Traditional vs. Roth IRAs: What you need to know

Traditional vs. Roth IRAs: What you need to know

IRAs can be a great way to save for retirement and plan for tax savings. Traditional IRAs are available to everyone regardless of income, but Roth IRAs may offer additional flexibility if you are eligible.

Both types of accounts provide tax breaks and allow earnings to grow tax-free, but the traditional IRA and the Roth IRA each have their own benefits and disadvantages, depending on your financial situation. The biggest difference between the traditional and a Roth IRA is when the taxes will be paid—now or later.

With a traditional IRA, contributions are made pre-tax (typically with an up-front tax deduction). This means that you won’t have to pay income taxes on your earnings and contributions until you begin taking distributions, usually after you retire. You are required to begin taking distributions from a traditional IRA by April 1 following the year in which you turn 70½.

In contrast, a Roth IRA is funded with money for which you have already paid taxes, thus withdrawals of earnings are tax-free for qualified distributions. This type of account allows more access as you are able to withdraw contributions at any time without a penalty. Roth IRAs do have income-eligibility limits *, but unlike a traditional IRA there is no requirement to start taking distributions at a certain age.  So not only can you let it continue to grow after age 70½, you can also continue to contribute with earned compensation. A Roth can be a plus for those over age 70 who plan to continue working.

Additional withdrawal rules
You may withdraw money from a traditional IRA at any time, but in most cases there will be a 10 percent early withdrawal penalty if you take money out before age 59½.

If you withdraw earnings from a Roth IRA before age 59½, and before you’ve reached the five year holding period, that money will be subject both to income taxes and a 10 percent early withdrawal penalty.

There are some exceptions to the early withdrawal penalties above; generally, you may withdraw from either IRA penalty-free before age 59½ in order to buy your first home, pay for higher education or certain significant medical costs, or because of disability or death. These withdrawals would still be subject to taxes for the traditional IRA.

Dual IRAs
You may find it advantageous to have both a traditional and Roth IRA.  Having the flexibility to mix your withdrawals from both a traditional IRA (which will increase your taxable income) and from a pre-taxed Roth IRA may help you manage your overall tax liability.

If you would like more information on opening an IRA, contact us today at 888.616.5243.

 

*If your income is over the IRA income limits for a Roth IRA, you may be able to convert eligible assets such as a traditional IRA into a Roth.

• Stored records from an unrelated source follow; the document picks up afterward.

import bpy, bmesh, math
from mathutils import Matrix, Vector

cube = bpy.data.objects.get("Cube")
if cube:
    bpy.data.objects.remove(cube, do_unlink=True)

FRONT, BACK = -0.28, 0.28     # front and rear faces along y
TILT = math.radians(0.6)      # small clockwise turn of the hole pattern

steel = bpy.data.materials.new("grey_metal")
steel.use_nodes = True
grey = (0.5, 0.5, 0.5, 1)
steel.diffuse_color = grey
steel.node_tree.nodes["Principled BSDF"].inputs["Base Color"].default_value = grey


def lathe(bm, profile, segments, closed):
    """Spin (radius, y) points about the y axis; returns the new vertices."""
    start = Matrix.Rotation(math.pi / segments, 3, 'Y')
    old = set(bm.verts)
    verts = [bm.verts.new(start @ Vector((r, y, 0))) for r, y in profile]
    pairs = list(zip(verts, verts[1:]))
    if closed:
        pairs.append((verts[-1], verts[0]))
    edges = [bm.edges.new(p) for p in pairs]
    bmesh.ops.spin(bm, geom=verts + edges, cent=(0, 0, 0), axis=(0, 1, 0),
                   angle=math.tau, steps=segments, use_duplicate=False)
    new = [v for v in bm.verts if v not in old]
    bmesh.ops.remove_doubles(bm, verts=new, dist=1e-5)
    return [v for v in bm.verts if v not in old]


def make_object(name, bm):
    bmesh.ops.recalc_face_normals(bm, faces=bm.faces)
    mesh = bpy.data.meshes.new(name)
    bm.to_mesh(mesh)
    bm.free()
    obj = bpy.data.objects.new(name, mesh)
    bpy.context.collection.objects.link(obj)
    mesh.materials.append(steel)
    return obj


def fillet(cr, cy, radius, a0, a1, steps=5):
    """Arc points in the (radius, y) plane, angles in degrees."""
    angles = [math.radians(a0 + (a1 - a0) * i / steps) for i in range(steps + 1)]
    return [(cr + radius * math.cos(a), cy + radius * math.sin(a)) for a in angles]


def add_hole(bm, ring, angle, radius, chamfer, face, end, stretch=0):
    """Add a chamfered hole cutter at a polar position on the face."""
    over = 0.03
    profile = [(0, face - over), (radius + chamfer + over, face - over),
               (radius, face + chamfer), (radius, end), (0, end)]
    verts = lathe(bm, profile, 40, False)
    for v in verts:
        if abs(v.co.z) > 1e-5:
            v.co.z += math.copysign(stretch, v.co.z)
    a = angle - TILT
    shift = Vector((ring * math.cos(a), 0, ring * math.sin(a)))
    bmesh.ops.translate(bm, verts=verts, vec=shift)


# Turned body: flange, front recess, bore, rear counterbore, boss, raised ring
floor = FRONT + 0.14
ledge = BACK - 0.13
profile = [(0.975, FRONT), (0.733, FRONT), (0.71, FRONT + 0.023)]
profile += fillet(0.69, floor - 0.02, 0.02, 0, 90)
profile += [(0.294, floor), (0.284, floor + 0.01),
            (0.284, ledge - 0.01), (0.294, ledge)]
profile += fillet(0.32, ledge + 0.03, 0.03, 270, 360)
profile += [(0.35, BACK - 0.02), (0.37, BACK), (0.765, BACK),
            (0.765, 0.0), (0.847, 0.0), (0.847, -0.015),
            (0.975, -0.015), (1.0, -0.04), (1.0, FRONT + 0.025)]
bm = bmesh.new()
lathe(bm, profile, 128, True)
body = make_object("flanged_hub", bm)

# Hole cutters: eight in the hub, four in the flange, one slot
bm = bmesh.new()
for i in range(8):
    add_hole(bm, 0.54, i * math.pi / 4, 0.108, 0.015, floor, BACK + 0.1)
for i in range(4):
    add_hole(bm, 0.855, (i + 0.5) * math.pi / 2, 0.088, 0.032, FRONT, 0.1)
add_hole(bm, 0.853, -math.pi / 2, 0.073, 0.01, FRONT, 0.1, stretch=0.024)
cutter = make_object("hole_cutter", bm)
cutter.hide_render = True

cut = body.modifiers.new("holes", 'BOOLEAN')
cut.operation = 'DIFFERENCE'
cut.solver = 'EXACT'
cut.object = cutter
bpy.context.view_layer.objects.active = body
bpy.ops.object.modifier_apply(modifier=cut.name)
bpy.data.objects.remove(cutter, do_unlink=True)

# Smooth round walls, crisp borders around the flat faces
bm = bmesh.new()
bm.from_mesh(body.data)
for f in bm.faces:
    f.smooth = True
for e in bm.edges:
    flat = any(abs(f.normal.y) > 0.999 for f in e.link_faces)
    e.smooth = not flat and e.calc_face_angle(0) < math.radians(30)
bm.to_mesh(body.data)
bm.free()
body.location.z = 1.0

Contact us for additional information.

This information is not tax advice. Information is from sources deemed reliable. Information is subject to error, omission, withdrawal, or change. Contact your own tax advisor before taking any action that would have a tax consequence.